• PROBLEM STATEMENT:
Among the records below, find each line that includes the string "Cube" and copy it.

• GIVEN DATA:
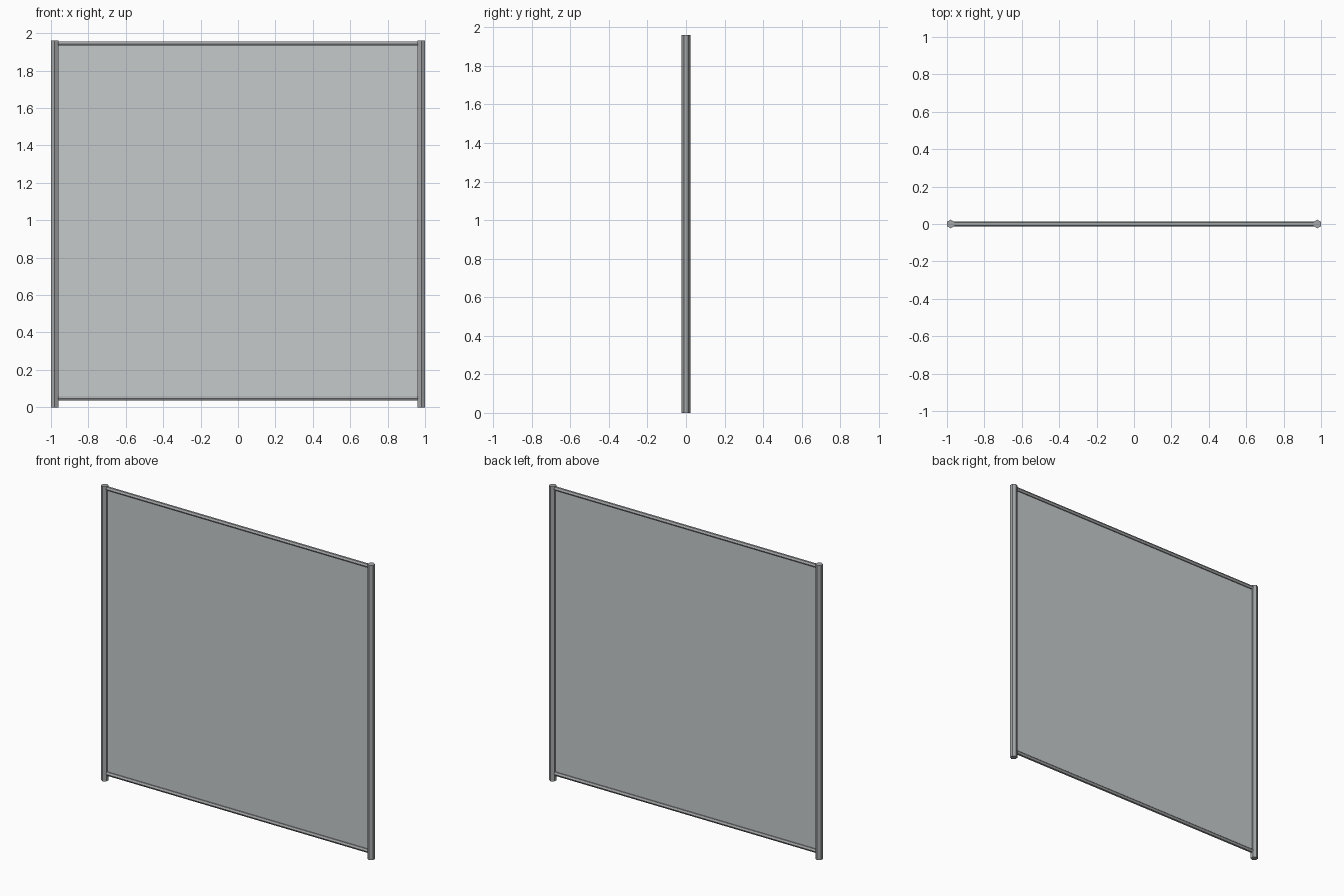
import bpy
from math import pi, cos

if "Cube" in bpy.data.objects:
    bpy.data.objects.remove(bpy.data.objects["Cube"])

SIDES = 6
POST_X, POST_R, POST_H = 0.98, 0.02, 1.96
RAIL_R, RAIL_LOW, RAIL_HIGH = 0.012, 0.048, 1.943


def material(name, colour):
    mat = bpy.data.materials.new(name)
    mat.diffuse_color = (*colour, 1)
    mat.use_nodes = True
    mat.node_tree.nodes["Principled BSDF"].inputs["Base Color"].default_value = mat.diffuse_color
    return mat


FRAME = material("frame_grey", (0.37, 0.385, 0.39))
SHEET = material("sheet_grey", (0.56, 0.585, 0.595))


def tube(name, radius, length, location, along_x=False):
    """Six-sided pipe with corners towards the front and back."""
    bpy.ops.mesh.primitive_cylinder_add(
        vertices=SIDES, radius=radius / cos(pi / SIDES), depth=length)
    ob = bpy.context.object
    ob.name = name
    if along_x:
        ob.rotation_euler = (0, pi / 2, 0)
        bpy.ops.object.transform_apply(location=False, rotation=True, scale=False)
    ob.location = location
    ob.data.materials.append(FRAME)


# Upright posts
for side, x in (("left", -POST_X), ("right", POST_X)):
    tube(side + "_post", POST_R, POST_H, (x, 0, POST_H / 2))

# Thinner rails joining the posts
for level, z in (("bottom", RAIL_LOW), ("top", RAIL_HIGH)):
    tube(level + "_rail", RAIL_R, 2 * POST_X, (0, 0, z), along_x=True)

# Thin infill sheet
bpy.ops.mesh.primitive_plane_add(size=1, rotation=(pi / 2, 0, 0))
panel = bpy.context.object
panel.name = "infill_panel"
panel.scale = (2 * POST_X, RAIL_HIGH - RAIL_LOW, 1)
panel.location = (0, 0, (RAIL_HIGH + RAIL_LOW) / 2)
bpy.ops.object.transform_apply(location=False, rotation=True, scale=True)
panel.data.materials.append(SHEET)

• ANSWER TO THIS EXERCISE:
if "Cube" in bpy.data.objects:
    bpy.data.objects.remove(bpy.data.objects["Cube"])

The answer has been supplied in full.